The User Datagram Protocol (UDP) is one of the core members of the Internet protocol suite. The protocol was designed by David P. Reed in 1980 and formally defined in RFC 768.
UDP uses a simple connectionless transmission model with a minimum of protocol mechanism. It has no handshaking dialogues, and thus exposes the user’s program to any unreliability of the underlying network protocol. There is no guarantee of delivery, ordering, or duplicate protection. UDP provides checksums for data integrity, and port numbers for addressing different functions at the source and destination of the datagram.
With UDP, computer applications can send messages, in this case referred to as datagrams, to other hosts on an Internet Protocol (IP) network without prior communications to set up special transmission channels or data paths. UDP is suitable for purposes where error checking and correction is either not necessary or is performed in the application, avoiding the overhead of such processing at the network interface level. Time-sensitive applications often use UDP because dropping packets is preferable to waiting for delayed packets, which may not be an option in a real-time system.
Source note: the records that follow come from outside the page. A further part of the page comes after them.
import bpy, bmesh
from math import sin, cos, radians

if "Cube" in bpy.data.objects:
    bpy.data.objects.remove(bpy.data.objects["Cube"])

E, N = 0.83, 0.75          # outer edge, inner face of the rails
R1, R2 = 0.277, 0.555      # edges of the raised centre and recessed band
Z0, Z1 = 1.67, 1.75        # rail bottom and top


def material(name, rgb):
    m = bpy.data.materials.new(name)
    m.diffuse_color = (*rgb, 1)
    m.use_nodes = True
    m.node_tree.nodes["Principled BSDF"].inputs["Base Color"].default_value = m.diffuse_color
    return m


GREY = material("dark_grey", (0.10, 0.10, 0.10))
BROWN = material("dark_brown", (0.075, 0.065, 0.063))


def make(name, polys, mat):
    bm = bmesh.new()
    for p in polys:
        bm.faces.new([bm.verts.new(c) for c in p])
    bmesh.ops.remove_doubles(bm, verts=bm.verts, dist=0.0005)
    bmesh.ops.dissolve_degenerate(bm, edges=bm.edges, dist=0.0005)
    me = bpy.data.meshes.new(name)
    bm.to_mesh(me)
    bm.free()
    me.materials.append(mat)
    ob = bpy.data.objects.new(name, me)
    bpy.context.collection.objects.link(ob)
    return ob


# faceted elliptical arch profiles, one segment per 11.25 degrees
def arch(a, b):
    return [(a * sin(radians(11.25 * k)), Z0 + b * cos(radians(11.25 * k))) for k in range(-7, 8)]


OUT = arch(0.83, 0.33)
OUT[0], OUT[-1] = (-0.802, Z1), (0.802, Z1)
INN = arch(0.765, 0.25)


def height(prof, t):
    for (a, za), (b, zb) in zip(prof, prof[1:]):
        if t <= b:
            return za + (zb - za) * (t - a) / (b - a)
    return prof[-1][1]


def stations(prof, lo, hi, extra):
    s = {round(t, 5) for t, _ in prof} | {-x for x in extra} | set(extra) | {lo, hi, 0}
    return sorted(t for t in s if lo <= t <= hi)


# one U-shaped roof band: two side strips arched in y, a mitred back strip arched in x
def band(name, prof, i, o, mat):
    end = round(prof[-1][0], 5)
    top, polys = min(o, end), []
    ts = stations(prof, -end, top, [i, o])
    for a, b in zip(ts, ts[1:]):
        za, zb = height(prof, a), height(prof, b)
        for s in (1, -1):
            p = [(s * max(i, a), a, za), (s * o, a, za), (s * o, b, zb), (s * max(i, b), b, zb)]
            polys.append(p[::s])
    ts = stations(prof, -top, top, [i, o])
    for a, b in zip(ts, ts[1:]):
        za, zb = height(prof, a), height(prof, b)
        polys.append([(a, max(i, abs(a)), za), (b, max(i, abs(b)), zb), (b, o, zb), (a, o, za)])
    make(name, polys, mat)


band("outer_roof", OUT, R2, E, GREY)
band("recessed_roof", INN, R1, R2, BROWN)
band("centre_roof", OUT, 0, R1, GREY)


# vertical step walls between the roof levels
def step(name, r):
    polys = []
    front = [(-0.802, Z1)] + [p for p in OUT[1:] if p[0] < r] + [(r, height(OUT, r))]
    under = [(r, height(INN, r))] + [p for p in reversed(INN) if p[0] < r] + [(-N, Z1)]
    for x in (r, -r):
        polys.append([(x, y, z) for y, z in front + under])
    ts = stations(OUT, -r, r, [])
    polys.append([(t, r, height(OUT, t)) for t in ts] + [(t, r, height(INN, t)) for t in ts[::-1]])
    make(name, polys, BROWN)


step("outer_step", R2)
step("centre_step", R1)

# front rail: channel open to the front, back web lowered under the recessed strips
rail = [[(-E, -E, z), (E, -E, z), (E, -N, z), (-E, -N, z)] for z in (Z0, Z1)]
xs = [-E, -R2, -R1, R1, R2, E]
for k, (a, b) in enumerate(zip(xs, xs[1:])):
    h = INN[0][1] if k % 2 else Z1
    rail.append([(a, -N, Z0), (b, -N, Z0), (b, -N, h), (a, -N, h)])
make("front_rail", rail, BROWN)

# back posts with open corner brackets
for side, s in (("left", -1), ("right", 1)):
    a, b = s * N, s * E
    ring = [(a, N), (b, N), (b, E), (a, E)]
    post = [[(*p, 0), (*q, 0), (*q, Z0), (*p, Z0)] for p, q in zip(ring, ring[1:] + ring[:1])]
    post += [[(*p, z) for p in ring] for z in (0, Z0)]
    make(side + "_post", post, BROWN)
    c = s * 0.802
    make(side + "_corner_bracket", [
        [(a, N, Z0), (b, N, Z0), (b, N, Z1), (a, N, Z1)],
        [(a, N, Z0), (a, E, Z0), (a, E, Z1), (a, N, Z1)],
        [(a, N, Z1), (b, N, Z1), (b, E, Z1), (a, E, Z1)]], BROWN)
If error correction facilities are needed at the network interface level, an application may use the Transmission Control Protocol (TCP) or Stream Control Transmission Protocol (SCTP) which are designed for this purpose.